Image via Recycling Today
New York City broke ground this week on a new recycling facility that will minimize the distance between pickup and drop-off sites, and with it the amount of trucking—by more than 260,000 miles a year.
It will help the city improve air quality and reduce its carbon footprint, two goals set out by PlaNYC, the city's long-term sustainability plan.
The new facility—a material recovery facility, or MRF—will occupy 100,000 square feet of Sunset Park's 30th Street Pier and will process all of the city's metal, glass and plastic recyclables. It will receive collections from Brooklyn by 100 or fewer trucks per day, and the rest from the Bronx and Queens by barge.
Robert Kelman, president of commercial development for Sims Metal Management North America, said, "Between the city and our investments, we will be putting approximately $80 million into the 30th Street pier and will utilize the best available technologies from around the world, creating up to 100 new jobs that, with all of our 230 locations around the world, will be good quality jobs that will make an important contribution to the sustainability of our city."
No word on if nearby communities had any objections to placement of the facility, but the director of the United Puerto Rican Organization of Sunset Park did say, "the Sims recycling facility represents a significant step on the road to a more environmentally-just Solid Waste Management Plan." With fewer trucks, it won't bring the same health problems that other industrial areas often have, and hopefully the world's "best technologies" means the cleanest and most efficient. A visitor education center at the site will also help students learn about recycling.
The facility is expected to open in December 2011, and to generate 100 new jobs.

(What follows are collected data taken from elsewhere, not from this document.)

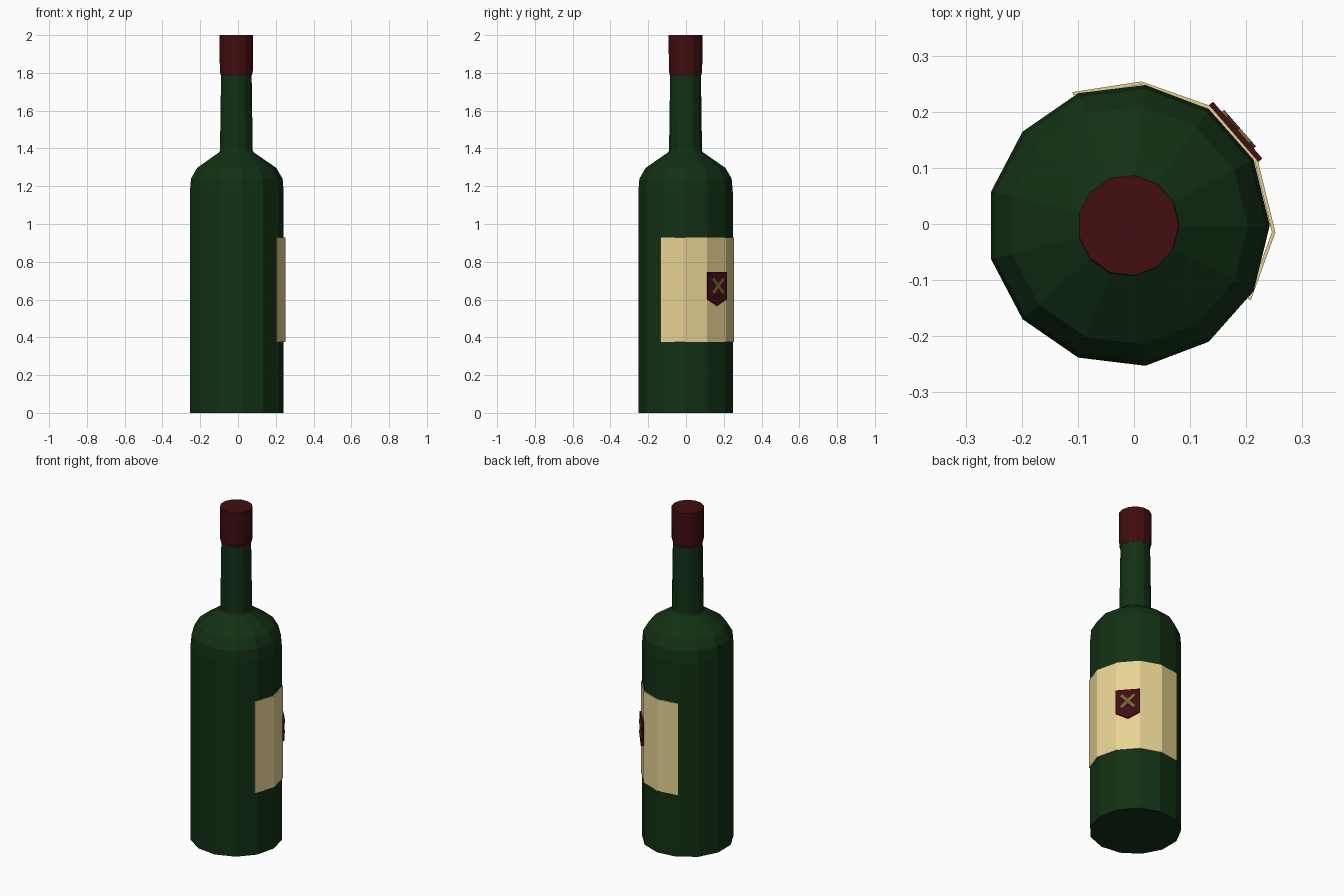
import bpy, bmesh, math
from mathutils import Vector

if "Cube" in bpy.data.objects:
    bpy.data.objects.remove(bpy.data.objects["Cube"])

CX, CY, SIDES = -0.010, -0.0025, 13

def material(name, rgb):
    m = bpy.data.materials.new(name)
    m.diffuse_color = (*rgb, 1)
    m.use_nodes = True
    m.node_tree.nodes["Principled BSDF"].inputs["Base Color"].default_value = m.diffuse_color
    return m

GREEN = material("green_glass", (0.006, 0.030, 0.007))
RED = material("dark_red", (0.052, 0.004, 0.005))
CREAM = material("cream_paper", (0.80, 0.65, 0.29))
OLIVE = material("dull_gold", (0.17, 0.13, 0.04))

def finish(name, bm, mat):
    bmesh.ops.recalc_face_normals(bm, faces=bm.faces)
    me = bpy.data.meshes.new(name)
    bm.to_mesh(me)
    bm.free()
    me.materials.append(mat)
    ob = bpy.data.objects.new(name, me)
    bpy.context.collection.objects.link(ob)
    return ob

def lathe(name, profile, mat):
    """Faceted solid of revolution from (radius, z) points, capped at both ends."""
    bm = bmesh.new()
    rings = []
    for r, z in profile:
        rings.append([bm.verts.new((CX + r * math.cos(2 * math.pi * i / SIDES),
                                    CY + r * math.sin(2 * math.pi * i / SIDES), z))
                      for i in range(SIDES)])
    for a, b in zip(rings, rings[1:]):
        for i in range(SIDES):
            j = (i + 1) % SIDES
            bm.faces.new((a[i], a[j], b[j], b[i]))
    bm.faces.new(rings[0])
    bm.faces.new(rings[-1])
    return finish(name, bm, mat)

def prism(name, outline, offset, mat):
    """Extrude a flat outline of 3D points along an offset vector."""
    bm = bmesh.new()
    face = bm.faces.new([bm.verts.new(p) for p in outline])
    new = bmesh.ops.extrude_face_region(bm, geom=[face], use_keep_orig=True)["geom"]
    bmesh.ops.translate(bm, vec=offset,
                        verts=[v for v in new if isinstance(v, bmesh.types.BMVert)])
    return finish(name, bm, mat)

# Bottle body, shoulder and neck
lathe("bottle_glass", [(0.252, 0), (0.252, 1.17), (0.246, 1.24), (0.213, 1.297),
                       (0.092, 1.38), (0.088, 1.39), (0.082, 1.80)], GREEN)

# Foil cap
lathe("foil_cap", [(0.083, 1.785), (0.089, 1.81), (0.090, 2.0)], RED)

# Paper label wrapped round the back right side
outer = [(0.208, -0.136), (0.252, -0.015), (0.221, 0.112),
         (0.135, 0.211), (0.013, 0.254), (-0.110, 0.235)]
centre = Vector((CX, CY))
inner = [centre + (Vector(p) - centre) * 0.976 for p in outer]
prism("paper_label", [(p[0], p[1], 0.375) for p in outer + inner[::-1]],
      Vector((0, 0, 0.553)), CREAM)

# Local frame of the label's middle facet: across, up, out
across = Vector((-0.086, 0.099, 0)).normalized()
out = Vector((across.y, -across.x, 0))
mid = Vector((0.178, 0.1615, 0))

def on_label(u, z, depth):
    return mid + across * u + out * depth + Vector((0, 0, z))

# Shield badge
shield = [(-0.067, 0.747), (-0.067, 0.602), (0, 0.567), (0.067, 0.602), (0.067, 0.747)]
prism("shield", [on_label(u, z, -0.001) for u, z in shield], out * 0.010, RED)

# Crossed bars on the shield
for n, ang in enumerate((46, -46)):
    c, s = math.cos(math.radians(ang)), math.sin(math.radians(ang))
    bar = [(-0.053, -0.009), (0.053, -0.009), (0.053, 0.009), (-0.053, 0.009)]
    prism(f"cross_bar_{n + 1}",
          [on_label(a * c - b * s, 0.672 + a * s + b * c, 0.008) for a, b in bar],
          out * (0.006 + 0.0005 * n), OLIVE)
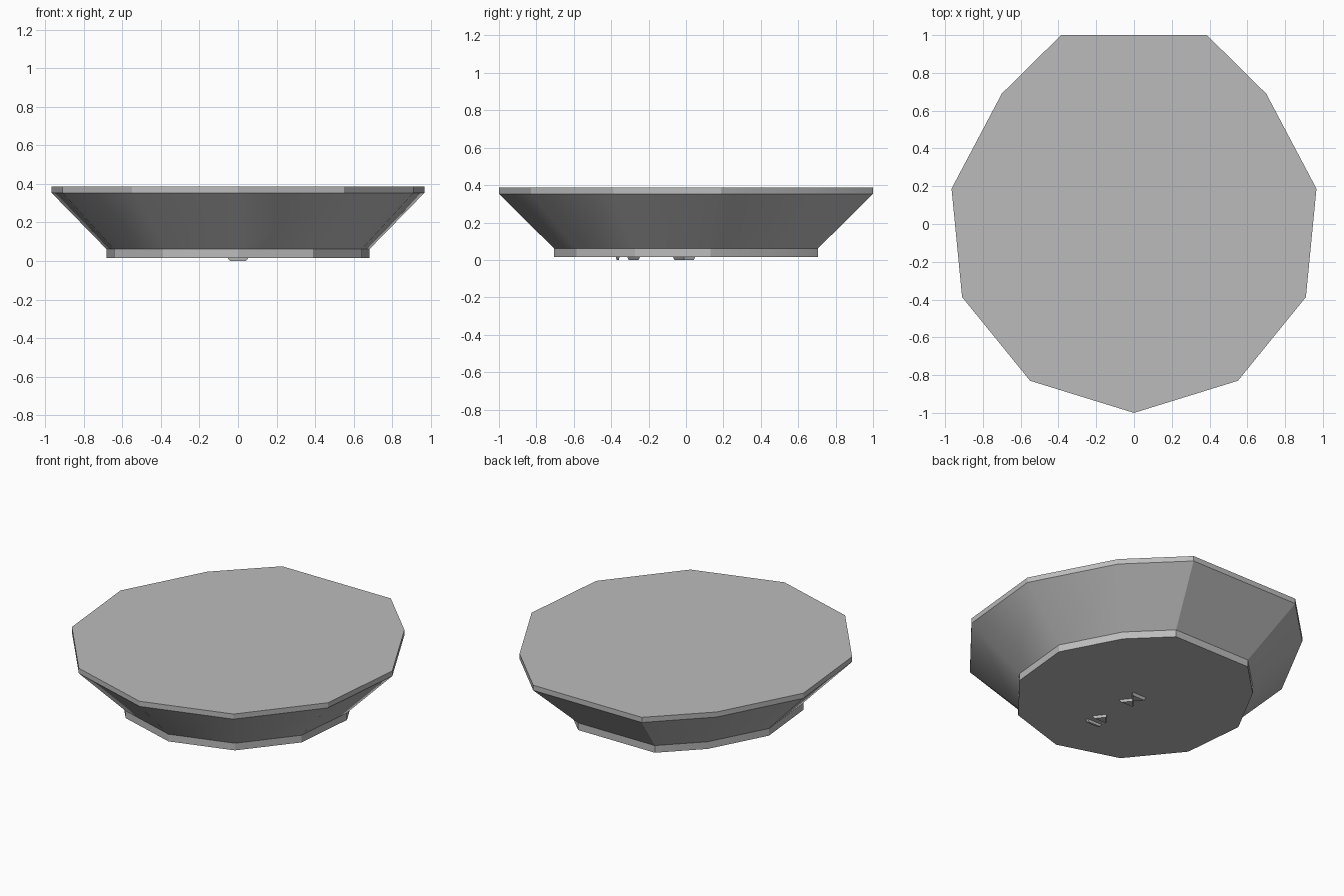
import bpy
import bmesh
import math

if "Cube" in bpy.data.objects:
    bpy.data.objects.remove(bpy.data.objects["Cube"], do_unlink=True)

# Single grey material
grey = bpy.data.materials.new("plain_grey")
grey.use_nodes = True
grey.diffuse_color = (0.5, 0.5, 0.5, 1)
grey.node_tree.nodes["Principled BSDF"].inputs["Base Color"].default_value = grey.diffuse_color


def stack(name, profile, levels, smooth=False):
    """Loft an (x, y) outline through rings given as (scale, z), capped at both ends."""
    bm = bmesh.new()
    rings = [[bm.verts.new((x * s, y * s, z)) for x, y in profile] for s, z in levels]
    n = len(profile)
    for low, high in zip(rings, rings[1:]):
        for i in range(n):
            j = (i + 1) % n
            bm.faces.new((low[i], low[j], high[j], high[i]))
    bm.faces.new(rings[0][::-1])
    bm.faces.new(rings[-1])
    bmesh.ops.recalc_face_normals(bm, faces=bm.faces)
    mesh = bpy.data.meshes.new(name)
    bm.to_mesh(mesh)
    bm.free()
    mesh.materials.append(grey)
    obj = bpy.data.objects.new(name, mesh)
    bpy.context.collection.objects.link(obj)
    if smooth:
        bpy.ops.object.select_all(action='DESELECT')
        obj.select_set(True)
        bpy.context.view_layer.objects.active = obj
        bpy.ops.object.shade_smooth_by_angle(angle=math.radians(30))
    return obj


# Eleven-sided outline, mirrored about the front point
half = [(0.55, -0.83), (0.91, -0.387), (0.966, 0.187), (0.70, 0.69), (0.386, 1.0)]
outline = [(0, -1.0)] + half + [(-x, y) for x, y in reversed(half)]

# Flared body: foot band, sloping wall, upright rim
stack("flared_body", outline,
      [(0.706, 0.016), (0.706, 0.062), (1, 0.353), (1, 0.386)], smooth=True)


# Small tapered pads under the foot
def pad(name, shape, y):
    obj = stack(name, shape, [(0.75, 0), (1, 0.017)])
    obj.location.y = y


bar = [(-0.055, -0.009), (0.055, -0.009), (0.055, 0.009), (-0.055, 0.009)]
wedge = [(-0.055, -0.035), (0.055, -0.035), (0, 0.035)]
pad("bar_pad", bar, -0.365)
pad("wedge_pad", wedge, -0.28)
pad("twin_pad_front", wedge, -0.035)
pad("twin_pad_back", [(-x, -y) for x, y in wedge], 0.015)
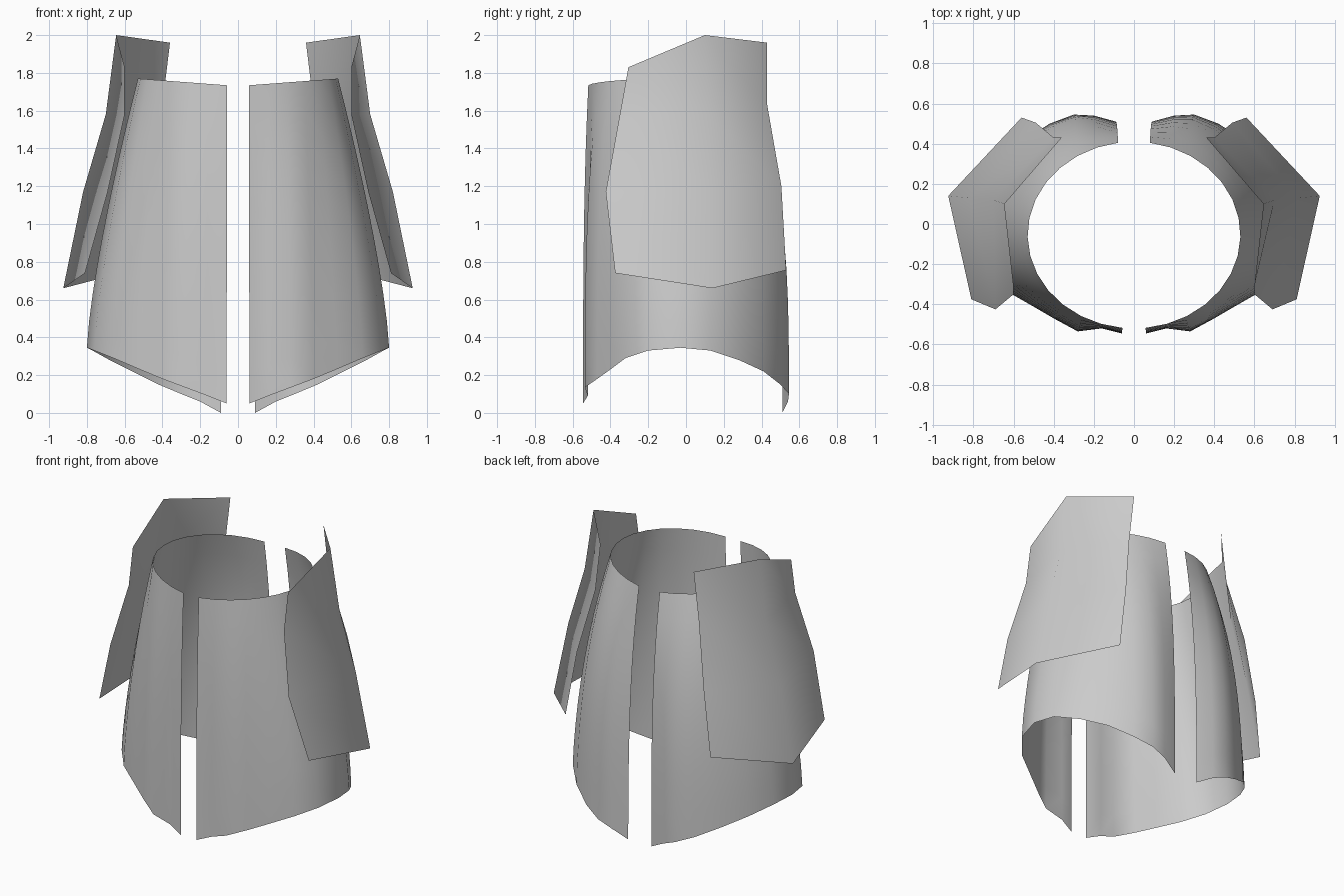
import bpy
import bmesh
from math import sin, cos, pi

if "Cube" in bpy.data.objects:
    bpy.data.objects.remove(bpy.data.objects["Cube"])

GREY = (0.6, 0.6, 0.6, 1.0)
grey = bpy.data.materials.new("plain_grey")
grey.use_nodes = True
grey.diffuse_color = GREY
grey.node_tree.nodes["Principled BSDF"].inputs["Base Color"].default_value = GREY


def sheet(name, rows, side):
    """Skin a grid of points as a smooth open sheet; side -1 mirrors it."""
    bm = bmesh.new()
    grid = [[bm.verts.new((x * side, y, z)) for x, y, z in row] for row in rows]
    for upper, lower in zip(grid, grid[1:]):
        for i in range(len(upper) - 1):
            quad = [upper[i], lower[i], lower[i + 1], upper[i + 1]]
            bm.faces.new(quad if side > 0 else quad[::-1])
    mesh = bpy.data.meshes.new(name)
    bm.to_mesh(mesh)
    bm.free()
    mesh.materials.append(grey)
    mesh.shade_smooth()
    bpy.context.collection.objects.link(bpy.data.objects.new(name, mesh))


# Skirt hem from the front seam round to the back seam
hem = [(.06, -.545, .05), (.16, -.52, .09), (.28, -.535, .135), (.40, -.47, .18),
       (.52, -.40, .23), (.66, -.32, .29), (.76, -.20, .33), (.80, -.03, .345),
       (.77, .13, .33), (.68, .28, .28), (.56, .41, .22), (.42, .50, .15),
       (.30, .545, .10), (.20, .54, .06), (.09, .51, 0)]


def skirt_row(t):
    """Blend the oval waist (t = 0) into the hem (t = 1) with a rounded flare."""
    row = []
    for i, (hx, hy, hz) in enumerate(hem):
        a = .11 + (pi - .26) * i / (len(hem) - 1)
        x, y, z = .53 * sin(a), -.055 - .465 * cos(a), 1.73 + .04 * sin(a)
        fx, fy = 1 - (1 - t) ** 1.35, 1 - (1 - t) ** 3
        row.append((x + (hx - x) * fx, y + (hy - y) * fy, z + (hz - z) * t))
    return row


skirt = [skirt_row(i / 10) for i in range(11)]

# Hip plate rows, top to bottom: front edge, ridge, back edge
plate = [[(.60, -.305, 1.83), (.645, .10, 2.0), (.36, .43, 1.96)],
         [(.60, -.35, 1.58), (.70, .12, 1.58), (.40, .43, 1.63)],
         [(.69, -.425, 1.17), (.82, .13, 1.17), (.49, .505, 1.20)],
         [(.81, -.375, .74), (.925, .14, .66), (.56, .53, .755)]]

for label, side in (("left", 1), ("right", -1)):
    sheet(label + "_skirt_half", skirt, side)
    sheet(label + "_hip_plate", plate, side)
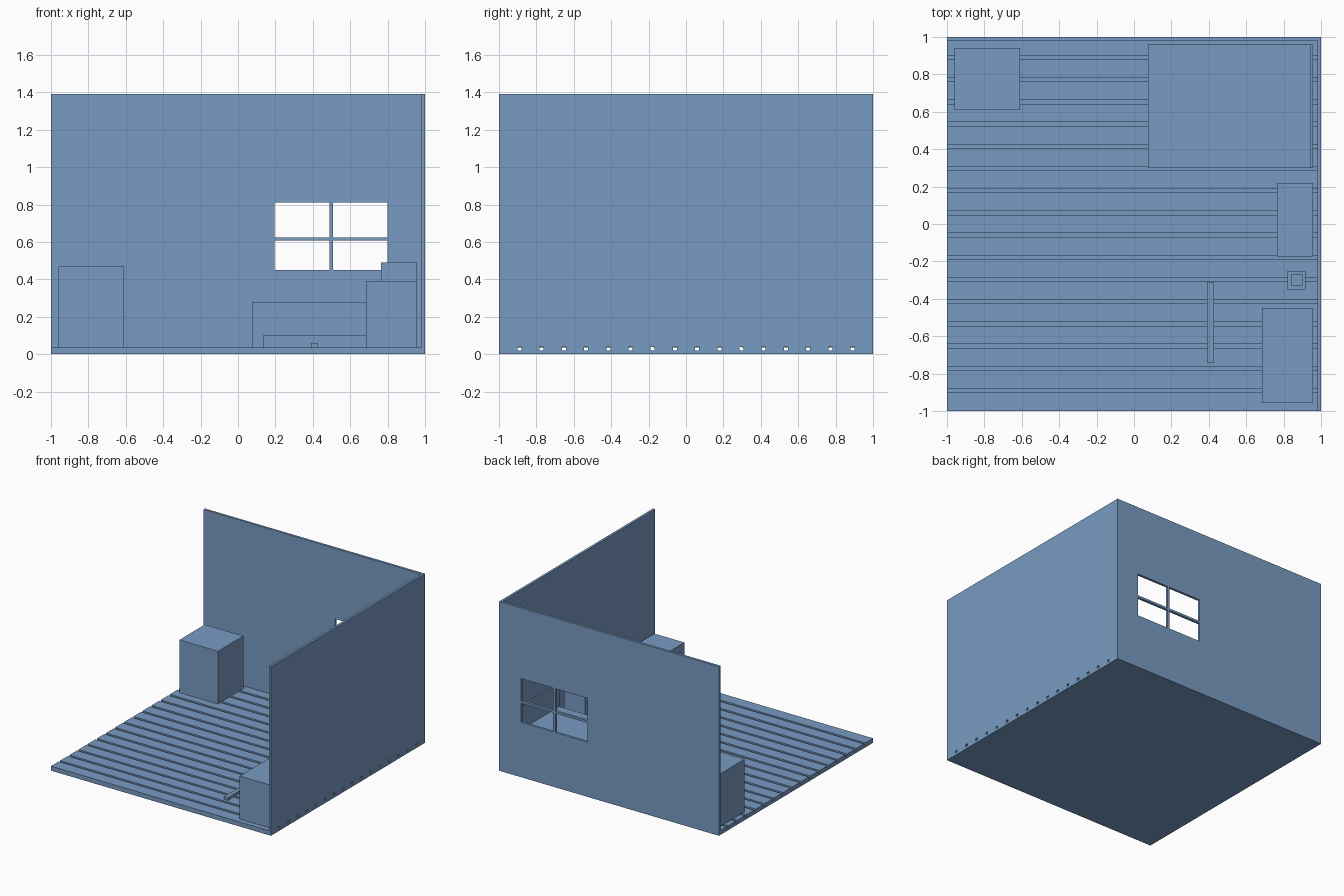
import bpy, bmesh
from mathutils import Matrix

cube = bpy.data.objects.get("Cube")
if cube:
    bpy.data.objects.remove(cube, do_unlink=True)

blue = bpy.data.materials.new("soft_blue")
blue.use_nodes = True
COLOUR = (0.19, 0.33, 0.54, 1)
blue.diffuse_color = COLOUR
blue.node_tree.nodes["Principled BSDF"].inputs["Base Color"].default_value = COLOUR

FLOOR = 0.037    # top of the planks
INNER = 0.98     # inside face of both walls
HEIGHT = 1.39


def boxes(name, *spans):
    """One object from boxes given as (x0, x1, y0, y1, z0, z1)."""
    bm = bmesh.new()
    for x0, x1, y0, y1, z0, z1 in spans:
        place = Matrix.Translation(((x0 + x1) / 2, (y0 + y1) / 2, (z0 + z1) / 2))
        size = Matrix.Diagonal((x1 - x0, y1 - y0, z1 - z0, 1))
        bmesh.ops.create_cube(bm, size=1, matrix=place @ size)
    mesh = bpy.data.meshes.new(name)
    bm.to_mesh(mesh)
    bm.free()
    mesh.materials.append(blue)
    obj = bpy.data.objects.new(name, mesh)
    bpy.context.collection.objects.link(obj)
    return obj


def carve(target, cutter):
    """Subtract the cutter from the target, then discard it."""
    cutter.hide_render = True
    mod = target.modifiers.new("carve", 'BOOLEAN')
    mod.operation = 'DIFFERENCE'
    mod.solver = 'EXACT'
    mod.object = cutter
    bpy.context.view_layer.objects.active = target
    bpy.ops.object.modifier_apply(modifier=mod.name)
    bpy.data.objects.remove(cutter, do_unlink=True)


# Room: floor with a back wall and one side wall
room = boxes("room", (-1, 1, -1, 1, 0, HEIGHT))
carve(room, boxes("room_space", (-1.1, INNER, -1.1, INNER, FLOOR, 2)))

# Gaps between floor planks, running out through the side wall
gaps = []
for i in range(16):
    y = (i - 7.5) * 0.1187
    gaps.append((-1.1, 1.1, y - 0.0105, y + 0.0105, 0.019, FLOOR + 0.001))
carve(room, boxes("plank_gaps", *gaps))

# Four window panes in the back wall
panes = [(x0, x1, 0.9, 1.1, z0, z1)
         for x0, x1 in ((0.195, 0.488), (0.508, 0.80))
         for z0, z1 in ((0.45, 0.607), (0.625, 0.81))]
carve(room, boxes("window_panes", *panes))

# Cabinet in the back corner and chest by the side wall
boxes("cabinet", (-0.96, -0.61, 0.61, 0.94, FLOOR, 0.47))
boxes("chest", (0.685, 0.957, -0.957, -0.45, FLOOR, 0.39))

# Bed: mattress block on four legs, with a headboard
boxes("bed_base", (0.075, 0.942, 0.30, 0.96, 0.10, 0.275))
legs = [(x, x + 0.06, y, y + 0.06, FLOOR, 0.10)
        for x in (0.075, 0.882) for y in (0.30, 0.90)]
boxes("bed_legs", *legs)
boxes("headboard", (0.942, 0.957, 0.30, 0.96, FLOOR, 0.46))

# Desk with a thin top
boxes("desk_body", (0.765, 0.957, -0.175, 0.22, FLOOR, 0.477))
boxes("desk_top", (0.765, 0.957, -0.175, 0.22, 0.477, 0.49))

# Open bin between desk and chest
waste_bin = boxes("bin", (0.822, 0.918, -0.35, -0.25, FLOOR, 0.18))
carve(waste_bin, boxes("bin_space", (0.842, 0.898, -0.33, -0.27, 0.055, 0.3)))

# Long bar lying on the floor
boxes("floor_bar", (0.39, 0.427, -0.74, -0.31, FLOOR, 0.06))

The city's press release adds that the facility is part of the Sunset Park Waterfront Vision Plan, which will see more than $165 million of city funds invested in developing over 3.5 million square feet of waterfront industrial space and improving pedestrian access to the waterfront with 22 acres of new open space. Truck traffic is also expected to be reduced in the region by 70,000 trips annually, and the plan overall is expected to add 11,000 jobs over 10 years.